Fruit Acids (AHAs)
Fruit acids (or alpha-hydroxy acids) include glycolic acid, lactic acid, citric acid, mandelic acid and tartaric acid. They have been known since ancient times to be beneficial in improving the smoothness and feel of the skin. The ancient Egyptians would apply grapeseed remains to their skin to make it smooth and glowing. Today, the most commonly used fruit acid is glycolic acid. Glycolic acid containing lotions and creams help to promote a smoother, healthier-looking skin. Fruit acids work as exfoliants, helping dead cells to slough away thus enabling moisturisers to work more effectively. There is research showing that using a well-formulated AHA product can increase collagen production. AHAs in skin-care products are effective in concentrations ranging from 5% to 15%. Remember that they do remove part of the skin’s natural barrier so that anything else you put on your skin can penetrate more deeply and cause irritation and ultraviolet rays may be able to reach further into the skin.
Recommended Product: Drunk Elephant T.L.C. Framboos Glycolic Night Serum
This product is suitable for all skin types. It is is a refreshing, hydrating gel and glycolic, lactic, tartaric, citric and salicylic acids are blended with a Raspberry Extract. It also contains Horse Chestnut, Bearberry and White Tea. It unbonds and gently lifts dead cells, restoring an even tone to the skin. It helps to diminish some of the signs of ageing such as fine lines and wrinkles. It manages to exfoliate effectively without some of the harsh side effects experienced with other exfoliating products.
Lipids are fats that form a natural part of the skin’s barrier. Some moisturisers contain a mixture of these skin barrier lipids or chemical variants of them, sometimes known as ceramides. Ceramides make up a good 20% of the intercellular matrix of the skin, holding cells together and helping to protect and maintain its appearance. When the skin’s “matrix” is impaired, these ceramides decrease, leaving the skin vulnerable.
Recommended Product: Neutrogena Healthy Defence moisturiser

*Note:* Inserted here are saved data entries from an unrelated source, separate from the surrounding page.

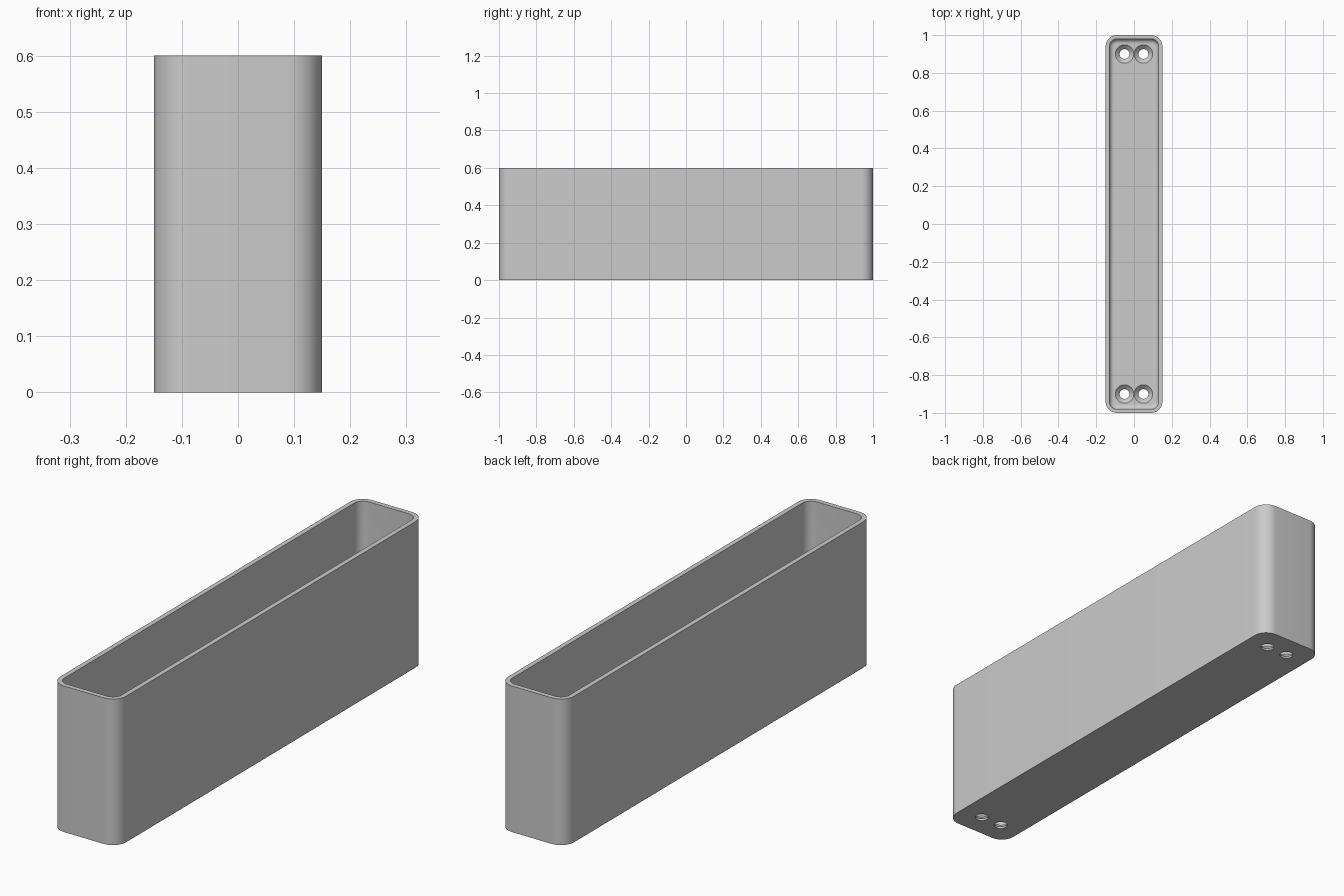
import bpy, bmesh
from math import cos, sin, pi, radians

cube = bpy.data.objects.get("Cube")
if cube:
    bpy.data.objects.remove(cube)

HALF_X, HALF_Y, HEIGHT = 0.15, 1.0, 0.6
CORNER, WALL, FLOOR, FILLET = 0.06, 0.02, 0.03, 0.025
SEGMENTS = 12

grey = bpy.data.materials.new("plain grey")
grey.use_nodes = True
colour = (0.6, 0.6, 0.6, 1)
grey.diffuse_color = colour
grey.node_tree.nodes["Principled BSDF"].inputs["Base Color"].default_value = colour


def make_object(name, bm):
    bmesh.ops.recalc_face_normals(bm, faces=bm.faces[:])
    mesh = bpy.data.meshes.new(name)
    bm.to_mesh(mesh)
    bm.free()
    mesh.materials.append(grey)
    obj = bpy.data.objects.new(name, mesh)
    bpy.context.collection.objects.link(obj)
    return obj


def skin(bm, rings):
    """Join rings of equal length into a closed solid."""
    for low, high in zip(rings, rings[1:]):
        n = len(low)
        for i in range(n):
            j = (i + 1) % n
            bm.faces.new((low[i], low[j], high[j], high[i]))
    bm.faces.new(rings[0])
    bm.faces.new(rings[-1])


def rounded_ring(bm, inset, z):
    ring = []
    corners = ((1, 1), (-1, 1), (-1, -1), (1, -1))
    for quarter, (sx, sy) in enumerate(corners):
        for k in range(SEGMENTS + 1):
            a = (quarter + k / SEGMENTS) * pi / 2
            x = sx * (HALF_X - CORNER) + (CORNER - inset) * cos(a)
            y = sy * (HALF_Y - CORNER) + (CORNER - inset) * sin(a)
            ring.append(bm.verts.new((x, y, z)))
    return ring


# Tray: outer wall, rim, inner wall, then a fillet down to the floor
bm = bmesh.new()
profile = [(0, 0), (0, HEIGHT), (WALL, HEIGHT)]
for k in range(9):
    a = k / 8 * pi / 2
    profile.append((WALL + FILLET * (1 - cos(a)), FLOOR + FILLET * (1 - sin(a))))
skin(bm, [rounded_ring(bm, inset, z) for inset, z in profile])
tray = make_object("tray", bm)

# Countersunk screw holes in pairs at both ends
bm = bmesh.new()
hole = [(0.026, -0.02), (0.026, 0.008), (0.049, FLOOR), (0.049, FLOOR + 0.02)]
for x in (-0.05, 0.05):
    for y in (-0.9, 0.9):
        skin(bm, [[bm.verts.new((x + r * cos(i * pi / 16), y + r * sin(i * pi / 16), z))
                   for i in range(32)] for r, z in hole])
cutter = make_object("screw_hole_cutter", bm)
cutter.hide_render = True

cut = tray.modifiers.new("screw holes", "BOOLEAN")
cut.object = cutter
cut.solver = "EXACT"
bpy.context.view_layer.objects.active = tray
tray.select_set(True)
bpy.ops.object.modifier_apply(modifier=cut.name)
bpy.data.objects.remove(cutter)
bpy.ops.object.shade_smooth_by_angle(angle=radians(30))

This product is inexpensive and contains a broad spectrum SPF 30 sunscreen. It is hyperallergenic, non-irritating, fragrance-free and it won’t clog pores. It contains vitamin E and Pro-Vitamin B5 in its formula. This helps to The Vitamin E and Pro-Vitamin B5 formula helps quench free radicals. It is non-greasy and lightweight, easily absorbed and keeps the skin hydrated all day.
The frequency of sunlight-induced skin ageing and skin cancers has been in the increase in most parts of the world. In particular, increasing numbers of melanoma skin cancer have been well documented in the last ten years. It is essential to protect your skin as much as possible from the harmful effects of sunlight. There is no such thing as a safe suntan. Sunlight or UVA-induced tans are a sign that the skin has been damaged; they increase skin ageing, sunspots and skin cancer risks.
The future for skin rejuvenation looks encouraging. Advances in technology and in research mean that progress is being made in finding options that really do help keep skin looking younger and healthier for longer. Rejuvenating treatments and techniques are progressing and even the formulations used in anti-ageing cosmetics are improving all the time.